Two weeks left to spring break in the CUNY system and everyone’s struggling to maintain their sanity on the tail-end of what has been a grueling year. So a potpourri of sorts this week:

Radio’s Digital Dilemma. 75 copies of the hardcover have been sold through mid-March, which is way more than I had expected by this point. (You or your local library can order direct through Routledge and receive 20% off by using code JRK96 at checkout. Amazon’s Kindle version is similarly "cheaper.") Once 200 copies are sold, a sanely-priced paperback run will commence. Routledge gives 18 months to make this goal, which puts the drop-dead deadline for paperback release in June of 2015.

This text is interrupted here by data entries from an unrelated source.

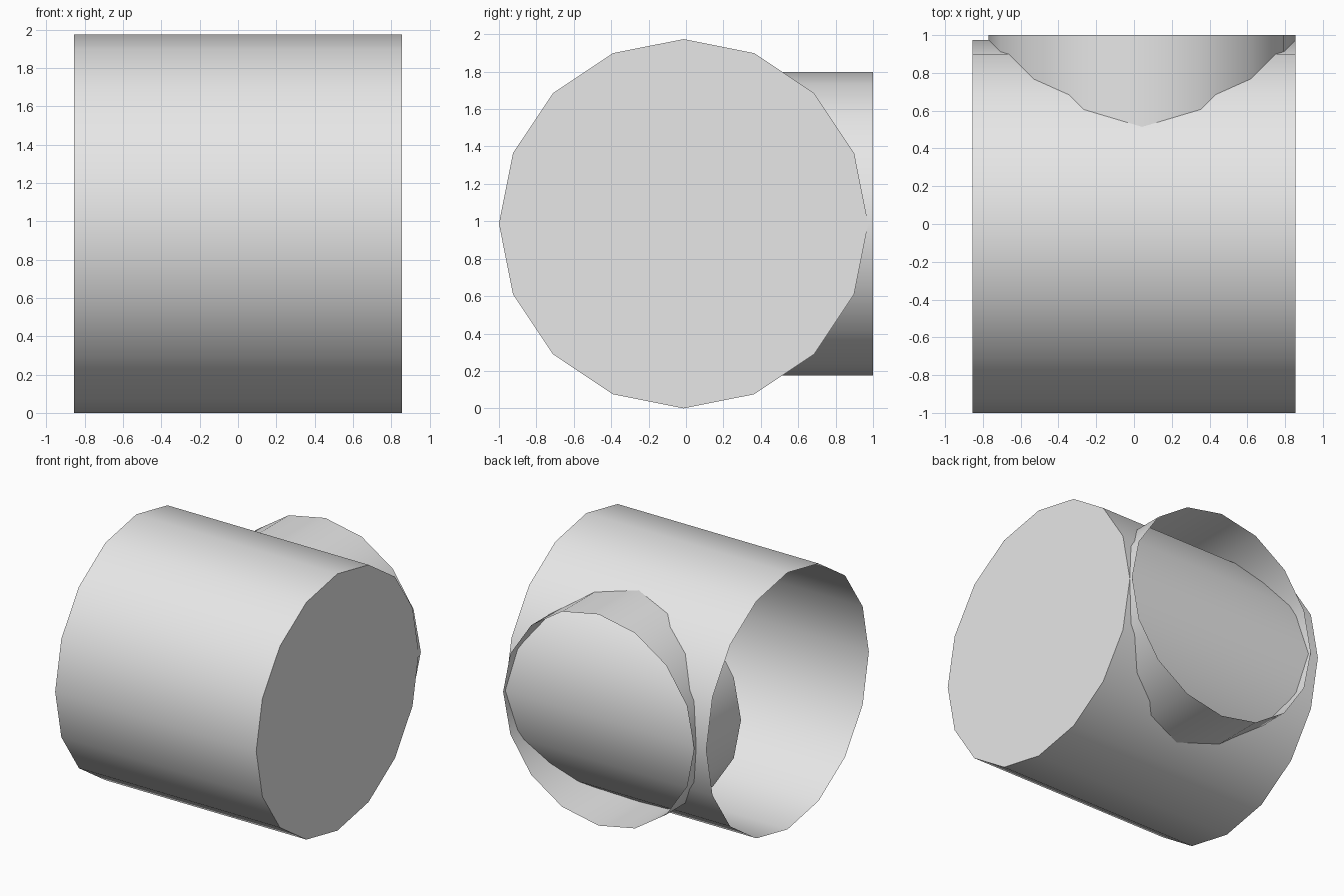
import bpy, bmesh, math
from mathutils import Vector

if "Cube" in bpy.data.objects:
    bpy.data.objects.remove(bpy.data.objects["Cube"])

grey = bpy.data.materials.new("light_grey")
grey.diffuse_color = (0.8, 0.8, 0.8, 1)
grey.use_nodes = True
grey.node_tree.nodes["Principled BSDF"].inputs["Base Color"].default_value = grey.diffuse_color

SIDES = 16


def cup(name, radius, closed_centre, open_centre):
    """Thin-walled tube, capped at one end and open at the other."""
    a, b = Vector(closed_centre), Vector(open_centre)
    axis = (b - a).normalized()
    up = Vector((0, 0, 1))
    side = up.cross(axis)
    bm = bmesh.new()
    rings = []
    for c in (a, b):
        ring = []
        for i in range(SIDES):
            t = 2 * math.pi * i / SIDES
            ring.append(bm.verts.new(c + radius * (side * math.sin(t) + up * math.cos(t))))
        rings.append(ring)
    low, high = rings
    for i in range(SIDES):
        j = (i + 1) % SIDES
        bm.faces.new((low[j], low[i], high[i], high[j]))
    bm.faces.new(low)
    # Walls point outwards
    bm.normal_update()
    centre = (a + b) / 2
    for f in bm.faces:
        if f.normal.dot(f.calc_center_median() - centre) < 0:
            f.normal_flip()
    mesh = bpy.data.meshes.new(name)
    bm.to_mesh(mesh)
    bm.free()
    mesh.materials.append(grey)
    obj = bpy.data.objects.new(name, mesh)
    bpy.context.collection.objects.link(obj)
    bpy.ops.object.select_all(action='DESELECT')
    obj.select_set(True)
    bpy.context.view_layer.objects.active = obj
    bpy.ops.object.shade_smooth_by_angle(angle=math.radians(30))
    return obj


# Main pipe, closed on the right and open on the left
cup("main_pipe", 0.987, (0.855, -0.013, 0.987), (-0.855, -0.013, 0.987))

# Branch pipe, rooted inside the main pipe and open at the back
cup("branch_pipe", 0.812, (0.043, 0.43, 0.987), (0.043, 1.0, 0.987))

Last week, Routledge published a five-question interview with me about the book and where it came from. Long story short, the seeds for this project were planted well more than a decade ago, when I first became a refugee from the Telecommunications Act of 1996.

I’ve also written a commentary related to the book for the European Journalism Observatory, a project of the Reuters Institute for the Study of Journalism at the University of Oxford. It emphasizes the primary cautionary tale: when ideology trumps science, bad things happen that have lasting effects on the health of a media system.

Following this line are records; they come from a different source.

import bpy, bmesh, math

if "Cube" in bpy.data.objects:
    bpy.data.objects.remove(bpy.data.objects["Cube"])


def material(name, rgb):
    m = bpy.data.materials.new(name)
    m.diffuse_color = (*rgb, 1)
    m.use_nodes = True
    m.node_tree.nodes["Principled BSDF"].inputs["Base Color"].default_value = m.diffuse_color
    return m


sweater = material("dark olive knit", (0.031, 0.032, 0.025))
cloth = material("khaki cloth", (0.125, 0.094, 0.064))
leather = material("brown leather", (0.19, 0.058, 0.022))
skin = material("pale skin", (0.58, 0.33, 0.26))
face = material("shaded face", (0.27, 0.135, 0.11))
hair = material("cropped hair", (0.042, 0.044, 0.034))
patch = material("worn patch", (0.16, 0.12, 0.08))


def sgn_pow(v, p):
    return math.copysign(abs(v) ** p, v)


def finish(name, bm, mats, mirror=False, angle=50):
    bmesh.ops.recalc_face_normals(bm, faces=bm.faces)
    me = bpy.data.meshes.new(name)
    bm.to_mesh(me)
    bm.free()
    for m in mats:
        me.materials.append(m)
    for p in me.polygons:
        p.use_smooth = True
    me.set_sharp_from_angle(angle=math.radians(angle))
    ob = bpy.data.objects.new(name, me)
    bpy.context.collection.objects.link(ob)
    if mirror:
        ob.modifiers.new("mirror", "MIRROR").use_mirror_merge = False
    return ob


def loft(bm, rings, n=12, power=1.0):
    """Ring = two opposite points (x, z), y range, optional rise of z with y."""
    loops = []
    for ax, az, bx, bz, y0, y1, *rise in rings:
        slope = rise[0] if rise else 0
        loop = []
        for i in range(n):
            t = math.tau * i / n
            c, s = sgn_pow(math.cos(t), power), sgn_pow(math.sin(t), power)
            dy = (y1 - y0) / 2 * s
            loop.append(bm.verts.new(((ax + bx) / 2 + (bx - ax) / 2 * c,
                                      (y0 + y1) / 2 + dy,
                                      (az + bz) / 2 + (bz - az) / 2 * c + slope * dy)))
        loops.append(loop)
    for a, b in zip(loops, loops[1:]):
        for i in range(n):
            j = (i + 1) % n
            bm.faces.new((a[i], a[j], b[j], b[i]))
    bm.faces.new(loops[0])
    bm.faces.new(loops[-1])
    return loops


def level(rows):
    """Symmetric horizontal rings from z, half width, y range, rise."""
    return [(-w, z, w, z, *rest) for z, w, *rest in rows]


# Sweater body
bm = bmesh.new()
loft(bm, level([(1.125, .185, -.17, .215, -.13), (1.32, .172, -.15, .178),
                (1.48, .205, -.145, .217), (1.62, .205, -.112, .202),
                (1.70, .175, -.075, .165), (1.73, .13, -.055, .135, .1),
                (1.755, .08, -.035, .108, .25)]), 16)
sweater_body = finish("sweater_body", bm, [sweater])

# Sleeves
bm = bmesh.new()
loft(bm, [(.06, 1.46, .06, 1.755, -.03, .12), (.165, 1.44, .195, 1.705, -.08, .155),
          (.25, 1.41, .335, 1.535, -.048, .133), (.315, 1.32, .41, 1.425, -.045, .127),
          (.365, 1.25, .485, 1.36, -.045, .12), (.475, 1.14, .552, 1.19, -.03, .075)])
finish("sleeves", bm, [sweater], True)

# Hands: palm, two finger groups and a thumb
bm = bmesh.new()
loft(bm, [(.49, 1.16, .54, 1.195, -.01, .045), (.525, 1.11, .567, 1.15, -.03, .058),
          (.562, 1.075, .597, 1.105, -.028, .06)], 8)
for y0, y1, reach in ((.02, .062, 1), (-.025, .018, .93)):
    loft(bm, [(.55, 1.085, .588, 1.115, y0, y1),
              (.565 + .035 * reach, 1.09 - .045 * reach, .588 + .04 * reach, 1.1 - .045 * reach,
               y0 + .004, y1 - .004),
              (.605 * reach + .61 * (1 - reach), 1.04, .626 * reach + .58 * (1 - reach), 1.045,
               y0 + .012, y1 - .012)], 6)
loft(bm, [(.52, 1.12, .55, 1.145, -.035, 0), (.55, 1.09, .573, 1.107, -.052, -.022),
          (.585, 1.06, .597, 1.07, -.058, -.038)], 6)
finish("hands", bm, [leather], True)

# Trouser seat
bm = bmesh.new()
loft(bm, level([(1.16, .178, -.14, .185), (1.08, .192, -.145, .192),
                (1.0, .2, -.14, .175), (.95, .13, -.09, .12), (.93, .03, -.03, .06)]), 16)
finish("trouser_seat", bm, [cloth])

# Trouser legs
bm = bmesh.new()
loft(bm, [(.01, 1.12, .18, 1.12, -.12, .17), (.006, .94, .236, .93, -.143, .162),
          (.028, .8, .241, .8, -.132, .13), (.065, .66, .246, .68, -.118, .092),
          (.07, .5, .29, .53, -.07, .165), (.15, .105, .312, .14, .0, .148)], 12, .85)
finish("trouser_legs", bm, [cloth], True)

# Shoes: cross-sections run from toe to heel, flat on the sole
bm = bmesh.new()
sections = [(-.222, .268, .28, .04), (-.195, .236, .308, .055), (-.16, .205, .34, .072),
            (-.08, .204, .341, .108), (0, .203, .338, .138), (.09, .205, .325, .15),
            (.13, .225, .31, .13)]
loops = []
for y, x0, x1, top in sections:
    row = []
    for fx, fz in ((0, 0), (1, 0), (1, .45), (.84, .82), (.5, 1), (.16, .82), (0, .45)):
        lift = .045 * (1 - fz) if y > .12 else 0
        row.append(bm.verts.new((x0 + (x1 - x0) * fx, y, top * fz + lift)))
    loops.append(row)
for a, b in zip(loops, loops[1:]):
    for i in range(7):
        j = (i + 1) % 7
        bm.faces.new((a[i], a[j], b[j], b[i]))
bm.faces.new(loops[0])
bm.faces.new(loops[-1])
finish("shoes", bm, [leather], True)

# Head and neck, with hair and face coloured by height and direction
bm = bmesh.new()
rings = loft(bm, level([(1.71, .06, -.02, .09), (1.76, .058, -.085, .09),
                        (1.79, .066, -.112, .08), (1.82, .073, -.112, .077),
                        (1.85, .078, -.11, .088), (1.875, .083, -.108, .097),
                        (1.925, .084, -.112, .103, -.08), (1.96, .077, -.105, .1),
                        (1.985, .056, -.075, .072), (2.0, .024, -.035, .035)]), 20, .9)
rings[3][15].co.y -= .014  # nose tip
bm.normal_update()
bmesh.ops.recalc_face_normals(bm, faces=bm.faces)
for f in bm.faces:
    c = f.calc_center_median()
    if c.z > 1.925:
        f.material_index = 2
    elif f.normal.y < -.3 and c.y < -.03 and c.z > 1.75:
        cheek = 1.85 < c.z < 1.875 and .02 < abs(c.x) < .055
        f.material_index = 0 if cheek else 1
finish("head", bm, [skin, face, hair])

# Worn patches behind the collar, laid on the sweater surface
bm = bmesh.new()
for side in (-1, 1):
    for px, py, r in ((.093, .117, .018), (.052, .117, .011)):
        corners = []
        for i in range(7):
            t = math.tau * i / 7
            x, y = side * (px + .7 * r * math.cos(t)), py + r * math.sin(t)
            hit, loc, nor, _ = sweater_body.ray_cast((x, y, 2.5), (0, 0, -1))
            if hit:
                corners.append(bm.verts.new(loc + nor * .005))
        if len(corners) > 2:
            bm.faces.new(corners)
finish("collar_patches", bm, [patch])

Workers Independent News v. FCC. Work continues to confront the FCC about its troublesome ruling on the validity of broadcast journalism. Multiple vectors are in play: the first is Congress, who has the power of the purse over the FCC and who may be able to persuade the agency to walk back their censorship of WIN with some targeted prodding. Members in both the House of Representatives and Senate are intrigued by this case and have agreed to sniff around.

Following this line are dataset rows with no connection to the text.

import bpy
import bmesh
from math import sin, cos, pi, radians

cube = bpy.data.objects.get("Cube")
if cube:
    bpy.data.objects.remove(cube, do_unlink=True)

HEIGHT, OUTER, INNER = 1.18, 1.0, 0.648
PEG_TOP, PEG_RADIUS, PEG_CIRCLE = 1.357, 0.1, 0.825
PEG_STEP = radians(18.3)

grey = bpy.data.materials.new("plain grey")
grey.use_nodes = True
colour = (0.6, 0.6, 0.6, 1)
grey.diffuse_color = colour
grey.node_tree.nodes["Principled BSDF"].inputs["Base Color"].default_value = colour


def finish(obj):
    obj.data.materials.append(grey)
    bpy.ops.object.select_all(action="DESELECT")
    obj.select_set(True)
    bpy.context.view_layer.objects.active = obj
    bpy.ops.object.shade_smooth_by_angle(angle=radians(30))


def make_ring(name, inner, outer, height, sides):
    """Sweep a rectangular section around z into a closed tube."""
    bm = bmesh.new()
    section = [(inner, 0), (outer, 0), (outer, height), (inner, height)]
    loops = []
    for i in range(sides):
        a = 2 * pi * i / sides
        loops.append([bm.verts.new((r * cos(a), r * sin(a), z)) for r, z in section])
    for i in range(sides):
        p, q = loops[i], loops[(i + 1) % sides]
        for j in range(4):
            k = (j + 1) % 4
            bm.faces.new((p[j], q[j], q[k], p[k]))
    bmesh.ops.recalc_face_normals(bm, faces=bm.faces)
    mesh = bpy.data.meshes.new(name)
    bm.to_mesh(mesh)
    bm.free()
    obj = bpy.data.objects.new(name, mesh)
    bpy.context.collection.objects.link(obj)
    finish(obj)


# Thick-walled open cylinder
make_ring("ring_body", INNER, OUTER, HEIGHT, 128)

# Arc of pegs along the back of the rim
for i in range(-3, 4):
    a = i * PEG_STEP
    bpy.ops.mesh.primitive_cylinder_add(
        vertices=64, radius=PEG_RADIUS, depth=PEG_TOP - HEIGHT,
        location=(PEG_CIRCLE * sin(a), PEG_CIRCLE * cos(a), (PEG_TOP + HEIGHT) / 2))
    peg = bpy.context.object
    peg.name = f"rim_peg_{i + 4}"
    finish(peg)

If legislative entreaties fail, then it’s time to lawyer up. I’m in discussions with two folks who specialize in media and labor issues and are preliminarily interested in taking our case; the recommendation at this time is to let the Congressional inquiries play themselves out first, as those could completely obviate the need for a legal battle. That is, if the FCC is willing to listen to reason.